By Angela Bandurka

Claude Monet was clearly a master painter. But one of the things I appreciate most about his work is the way he used colour and value - it's brilliant! 

Today in my Fume Free Oil painting class, I talked to my students about how colour can trick your eye into seeing values wrong. Remember, value refers to the difference between dark and light. 

Monet gives us a perfect example of this in "Impression, Sunrise."

Impression, Sunrise
Claude Monet, 1873
This painting has some vibrant blues, greens, yellows and oranges in it. The fiery rising sun pops out at you. Your eye might think that the sun is lighter than the sky around it...  but it's not.

As you can see in the black and white version, the sun virtually disappears! 

Impression, Sunrise - in black and white
It's like magic.

Why does this matter? 

It can really help you when you feel like something is just not working in your painting to revisit your values. 

Use a photo editing software like iPhoto, Photoshop, or others, to turn your resource black and white. Then it'll be more clear to you where your darkest darks, lightest lights, and mid-tones should go.

And don't forget that you can exaggerate them, too! As artists, we have tools in our "toolbox" that we can employ to imply a 3D scene on a 2D surface. 

Here are some of mine: (these rules can be broken, but they are usually true and very helpful):

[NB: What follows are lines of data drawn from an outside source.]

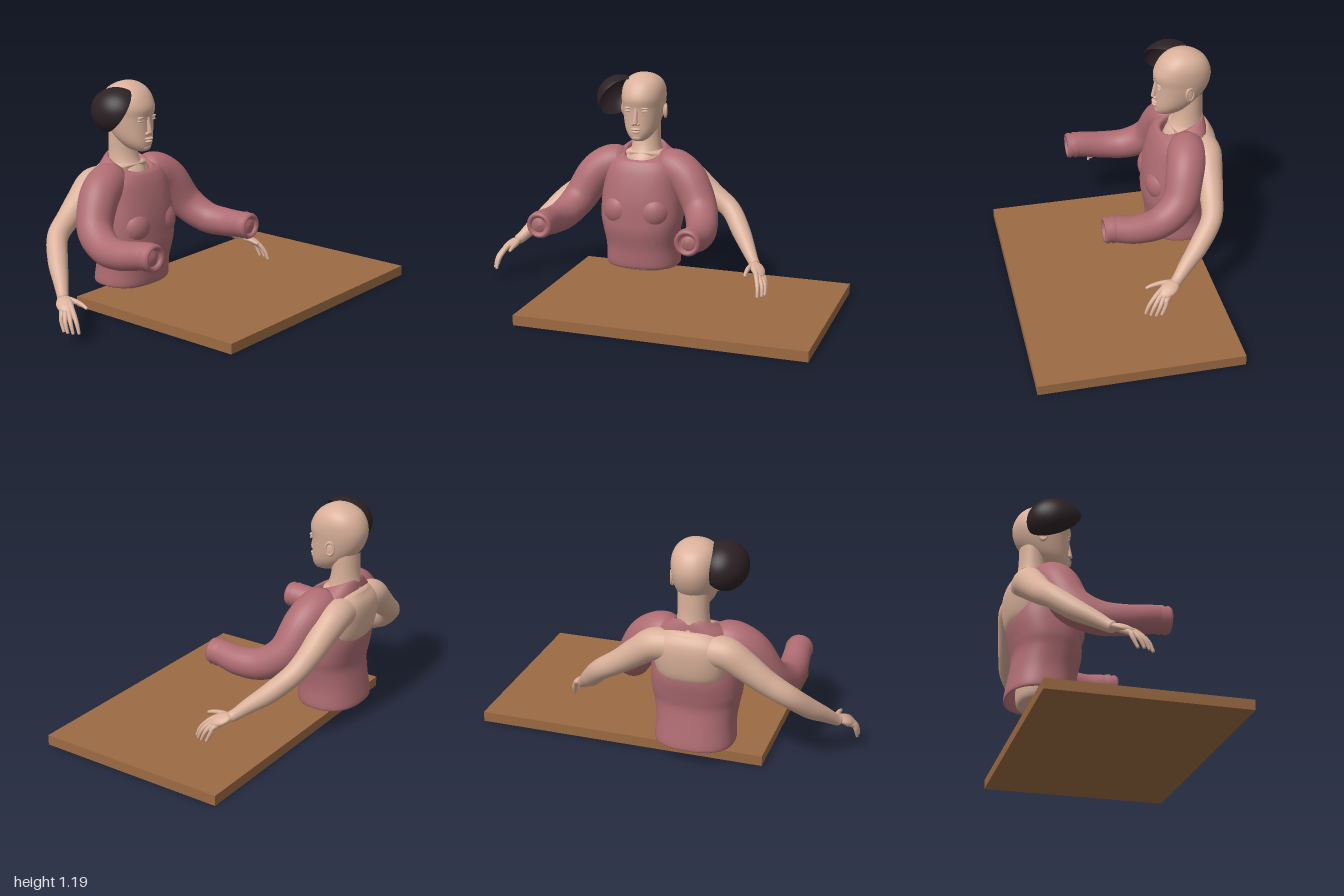
import * as THREE from 'three';

const mat = (name, color, side = THREE.FrontSide) => {
  const m = new THREE.MeshStandardMaterial({ color, side });
  m.name = name;
  return m;
};

// Catmull-Rom interpolation of rows of numbers
function spline(rows, steps) {
  const out = [], n = rows.length - 1;
  for (let i = 0; i < n; i++) {
    for (let s = 0; s < steps; s++) {
      const t = s / steps;
      out.push(rows[i].map((b, k) => {
        const a = rows[Math.max(i - 1, 0)][k], c = rows[i + 1][k], d = rows[Math.min(i + 2, n)][k];
        return b + 0.5 * t * (c - a + t * (2 * a - 5 * b + 4 * c - d + t * (3 * (b - c) + d - a)));
      }));
    }
  }
  out.push(rows[n]);
  return out;
}

// Skin of quads over closed rings of points
function skinRings(rings) {
  const n = rings[0].length, idx = [];
  for (let i = 0; i < rings.length - 1; i++) {
    for (let j = 0; j < n; j++) {
      const a = i * n + j, b = i * n + (j + 1) % n;
      idx.push(a, b, a + n, b, b + n, a + n);
    }
  }
  const g = new THREE.BufferGeometry().setFromPoints(rings.flat());
  g.setIndex(idx);
  g.computeVertexNormals();
  return g;
}

// Upright body from rows [y, half width, front z, back z, tilt]
function loft(rows, power = 2, n = 48) {
  return skinRings(spline(rows, 5).map(([y, w, zf, zb, tilt]) => {
    const ring = [];
    for (let j = 0; j < n; j++) {
      const a = j / n * Math.PI * 2, c = Math.cos(a), s = -Math.sin(a);
      const e = v => Math.sign(v) * Math.pow(Math.abs(v), 2 / power);
      ring.push(new THREE.Vector3(w * e(c), y - tilt * e(s), (zf + zb) / 2 + (zf - zb) / 2 * e(s)));
    }
    return ring;
  }));
}

// Limb along rows [x, y, z, radius], mirrored by side
function limb(rows, side = 1, n = 20) {
  const first = rows[0], last = rows[rows.length - 1];
  const d = spline(rows.map(([x, y, z, r]) => [x * side, y, z, r]), 6);
  const P = d.map(p => new THREE.Vector3(p[0], p[1], p[2]));
  const ref = new THREE.Vector3(side, 1, 0);
  const T = P.map((p, i) => P[Math.min(i + 1, P.length - 1)].clone().sub(P[Math.max(i - 1, 0)]).normalize());
  const ring = (c, t, r) => {
    const N = ref.clone().cross(t).normalize(), B = t.clone().cross(N);
    return Array.from({ length: n }, (_, j) => {
      const a = j / n * Math.PI * 2;
      return c.clone().addScaledVector(N, r * Math.cos(a)).addScaledVector(B, r * Math.sin(a));
    });
  };
  const rings = P.map((p, i) => ring(p, T[i], d[i][3]));
  // rounded ends
  const e = P.length - 1;
  for (const f of [0.5, 0.85, 1]) {
    const k = Math.max(Math.sqrt(1 - f * f), 0.001);
    rings.unshift(ring(P[0].clone().addScaledVector(T[0], -f * first[3] * 0.6), T[0], first[3] * k));
    rings.push(ring(P[e].clone().addScaledVector(T[e], f * last[3] * 0.6), T[e], last[3] * k));
  }
  return skinRings(rings);
}

export function createModel() {
  const skin = mat('skin', 0xd9b09a);
  const cloth = mat('rose cloth', 0xae6c72, THREE.DoubleSide);
  const hairMat = mat('dark hair', 0x2c2124, THREE.DoubleSide);
  const wood = mat('wood', 0x9c6a42);
  const eyeMat = mat('eye', 0xd8cbc4);

  const model = new THREE.Group();
  const figure = new THREE.Group();
  figure.name = 'figure';
  figure.position.x = -0.19;
  model.add(figure);
  const add = (name, geo, m, parent = figure) => {
    const mesh = new THREE.Mesh(geo, m);
    mesh.name = name;
    parent.add(mesh);
    return mesh;
  };
  const blob = (name, m, x, y, z, rx, ry, rz) => {
    const b = add(name, new THREE.SphereGeometry(1, 24, 16), m);
    b.position.set(x, y, z);
    b.scale.set(rx, ry, rz);
    return b;
  };

  // Table top
  add('tableTop', new THREE.BoxGeometry(1.56, 0.055, 1.065), wood, model).position.set(0.22, 0.0275, 0.0675);

  // Sweater body with a slanted neckline
  add('sweaterBody', loft([
    [0.12, 0.19, -0.26, -0.56, 0], [0.085, 0.2, -0.25, -0.572, 0], [0.1, 0.212, -0.235, -0.582, 0],
    [0.2, 0.208, -0.225, -0.565, 0], [0.3, 0.222, -0.205, -0.55, 0], [0.37, 0.236, -0.205, -0.56, 0],
    [0.46, 0.235, -0.21, -0.575, 0], [0.55, 0.226, -0.225, -0.57, 0], [0.64, 0.22, -0.25, -0.56, 0],
    [0.705, 0.19, -0.275, -0.55, 0.015], [0.738, 0.14, -0.29, -0.54, 0.035],
    [0.75, 0.112, -0.298, -0.53, 0.045], [0.738, 0.1, -0.31, -0.52, 0.045], [0.7, 0.1, -0.32, -0.51, 0.045],
  ], 2.4), cloth);

  // Torso under the sweater, bare at the upper back
  add('torso', loft([
    [0.055, 0.001, -0.4, -0.402, 0], [0.057, 0.1, -0.33, -0.48, 0], [0.085, 0.15, -0.28, -0.52, 0],
    [0.3, 0.17, -0.26, -0.52, 0], [0.43, 0.17, -0.28, -0.55, 0], [0.5, 0.19, -0.3, -0.588, 0],
    [0.6, 0.205, -0.33, -0.603, 0], [0.67, 0.2, -0.35, -0.598, 0], [0.715, 0.15, -0.36, -0.575, 0],
    [0.74, 0.1, -0.36, -0.55, 0], [0.755, 0.001, -0.45, -0.452, 0],
  ], 2.5), skin);
  add('neck', loft([
    [0.64, 0.12, -0.31, -0.56, 0], [0.7, 0.1, -0.33, -0.56, 0], [0.75, 0.086, -0.365, -0.545, 0],
    [0.82, 0.08, -0.385, -0.533, 0], [0.93, 0.08, -0.39, -0.53, 0],
  ]), skin);

  // Head
  add('head', loft([
    [0.814, 0.001, -0.32, -0.322, 0], [0.817, 0.034, -0.288, -0.37, 0], [0.835, 0.058, -0.273, -0.42, 0],
    [0.865, 0.08, -0.268, -0.46, 0], [0.9, 0.095, -0.268, -0.5, 0], [0.95, 0.107, -0.268, -0.54, 0],
    [1, 0.115, -0.266, -0.563, 0], [1.05, 0.12, -0.258, -0.57, 0], [1.1, 0.117, -0.276, -0.557, 0],
    [1.14, 0.1, -0.305, -0.53, 0], [1.168, 0.07, -0.345, -0.487, 0], [1.182, 0.035, -0.38, -0.445, 0],
    [1.187, 0.001, -0.411, -0.413, 0],
  ], 2.15), skin);

  // Face
  add('noseBridge', limb([[0, 1.0, -0.272, 0.01], [0, 0.95, -0.263, 0.012], [0, 0.92, -0.259, 0.014]]), skin);
  blob('upperLip', skin, 0, 0.888, -0.268, 0.03, 0.008, 0.018);
  blob('lowerLip', skin, 0, 0.872, -0.268, 0.025, 0.008, 0.016);
  blob('chin', skin, 0, 0.838, -0.285, 0.03, 0.018, 0.016);
  for (const s of [-1, 1]) {
    blob('nostril', skin, s * 0.014, 0.916, -0.266, 0.011, 0.009, 0.012);
    blob('eye', eyeMat, s * 0.045, 0.995, -0.281, 0.02, 0.008, 0.008);
    blob('upperEyelid', skin, s * 0.045, 1.004, -0.28, 0.026, 0.007, 0.012);
    blob('lowerEyelid', skin, s * 0.045, 0.986, -0.28, 0.024, 0.006, 0.01);
    // Ears
    blob('ear', skin, s * 0.117, 0.967, -0.427, 0.011, 0.04, 0.024).rotation.set(0.2, s * 0.3, 0);
    const rim = add('earRim', new THREE.TorusGeometry(0.022, 0.006, 8, 24), skin);
    rim.position.set(s * 0.124, 0.972, -0.43);
    rim.rotation.y = Math.PI / 2 + s * 0.3;
    rim.scale.y = 1.5;
  }

  // Hair shell beside the head, open towards the face
  const hair = new THREE.Group();
  hair.name = 'hair';
  hair.position.set(-0.13, 1.043, -0.372);
  hair.scale.set(0.126, 0.126, 0.148);
  figure.add(hair);
  const shell = add('hairShell', new THREE.SphereGeometry(1, 36, 16, 0, Math.PI * 2, 0, Math.PI / 2), hairMat, hair);
  shell.quaternion.setFromUnitVectors(new THREE.Vector3(0, 1, 0), new THREE.Vector3(-0.7, 0.5, -0.5).normalize());

  for (const s of [-1, 1]) {
    const name = s > 0 ? 'left' : 'right';
    const up = s > 0 ? 0 : 0.032, out = s > 0 ? 0 : 0.045;
    blob(name + 'Chest', cloth, s * 0.1, 0.42, -0.29, 0.095, 0.1, 0.088);

    // Sleeve
    add(name + 'Sleeve', limb([
      [0.14, 0.66, -0.41, 0.1], [0.2, 0.648, -0.4, 0.108], [0.28, 0.59, -0.375, 0.106],
      [0.36, 0.455, -0.325, 0.096], [0.405, 0.375 + up / 3, -0.21, 0.086], [0.425, 0.363 + up / 2, -0.08, 0.078],
      [0.418, 0.372 + up, 0.02 + out, 0.072], [0.415, 0.375 + up, 0.055 + out, 0.07],
    ], s, 28), cloth);
    // Rolled cuff with a recess
    const cuff = [[0.066, -0.03], [0.075, 0.005], [0.067, 0.018], [0.073, 0.035], [0.066, 0.05], [0.054, 0.05],
      [0.046, 0.04], [0.044, 0.033], [0.036, 0.034], [0.03, 0.026], [0.001, 0.026]];
    const c = add(name + 'Cuff', new THREE.LatheGeometry(cuff.map(p => new THREE.Vector2(...p)), 32), cloth);
    c.rotation.x = Math.PI / 2;
    c.position.set(s * 0.415, 0.375 + up, 0.055 + out);

    // Bare arm
    add(name + 'Arm', limb([
      [0.1, 0.64, -0.51, 0.08], [0.19, 0.635, -0.512, 0.083], [0.28, 0.575, -0.502, 0.075],
      [0.39, 0.495, -0.49, 0.063], [0.5, 0.42, -0.462, 0.056], [0.585, 0.325, -0.375, 0.052],
      [0.65, 0.255, -0.29, 0.04], [0.69, 0.21, -0.238, 0.031], [0.705, 0.197, -0.22, 0.03],
    ], s, 24), skin);

    // Hand
    const palm = blob(name + 'Palm', skin, s * 0.735, 0.18, -0.175, 0.043, 0.021, 0.062);
    palm.rotation.set(0.42, s * 0.4, s * -0.5);
    const tips = [[0.768, -0.045], [0.787, -0.068], [0.797, -0.095], [0.795, -0.125]];
    tips.forEach(([x, z], i) => {
      const k = i / 3;
      add(name + 'Finger', limb([
        [0.715 + 0.035 * k, 0.192 - 0.028 * k, -0.165 - 0.02 * k, 0.014],
        [0.742 + 0.035 * k, 0.165 - 0.022 * k, -0.115 - 0.04 * k, 0.0135],
        [x - 0.006, 0.115, z - 0.022, 0.011], [x, 0.066, z, 0.008],
      ], s, 12), skin);
    });
    add(name + 'Thumb', limb([
      [0.7, 0.195, -0.2, 0.016], [0.69, 0.19, -0.15, 0.014], [0.69, 0.183, -0.1, 0.011], [0.692, 0.172, -0.065, 0.008],
    ], s, 12), skin);
  }
  return model;
}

  • VALUE: Darks approach, Lights recede. Things that are closer to you are darker - so your shadows in the trees that are right beside you are going to be much darker than the shadow in the trees 100 feet away.
  • PROPORTION: Objects get larger as they get closer to you and smaller as they move farther away. That's why the road gets narrower and narrower as it goes off into the distance until it becomes a spec.
  • SATURATION: Colors are brighter and have more yellow in them than colors that are in far away objects. Think of distant mountain ranges. They might be full of green trees, but they still look blue and pale. Distant objects are usually greyer and blue/purple-ish. That's because of the atmosphere, which usually drops the color yellow first in the spectrum, followed by others one by one.
  • DETAIL: Objects that are closer are gonna have more detail - but as an artist you can determine where you want the eye to go first and be more detailed in that area. So you can fudge this one a little (think of how a camera lens can do this for you - now do it for yourself in your work!)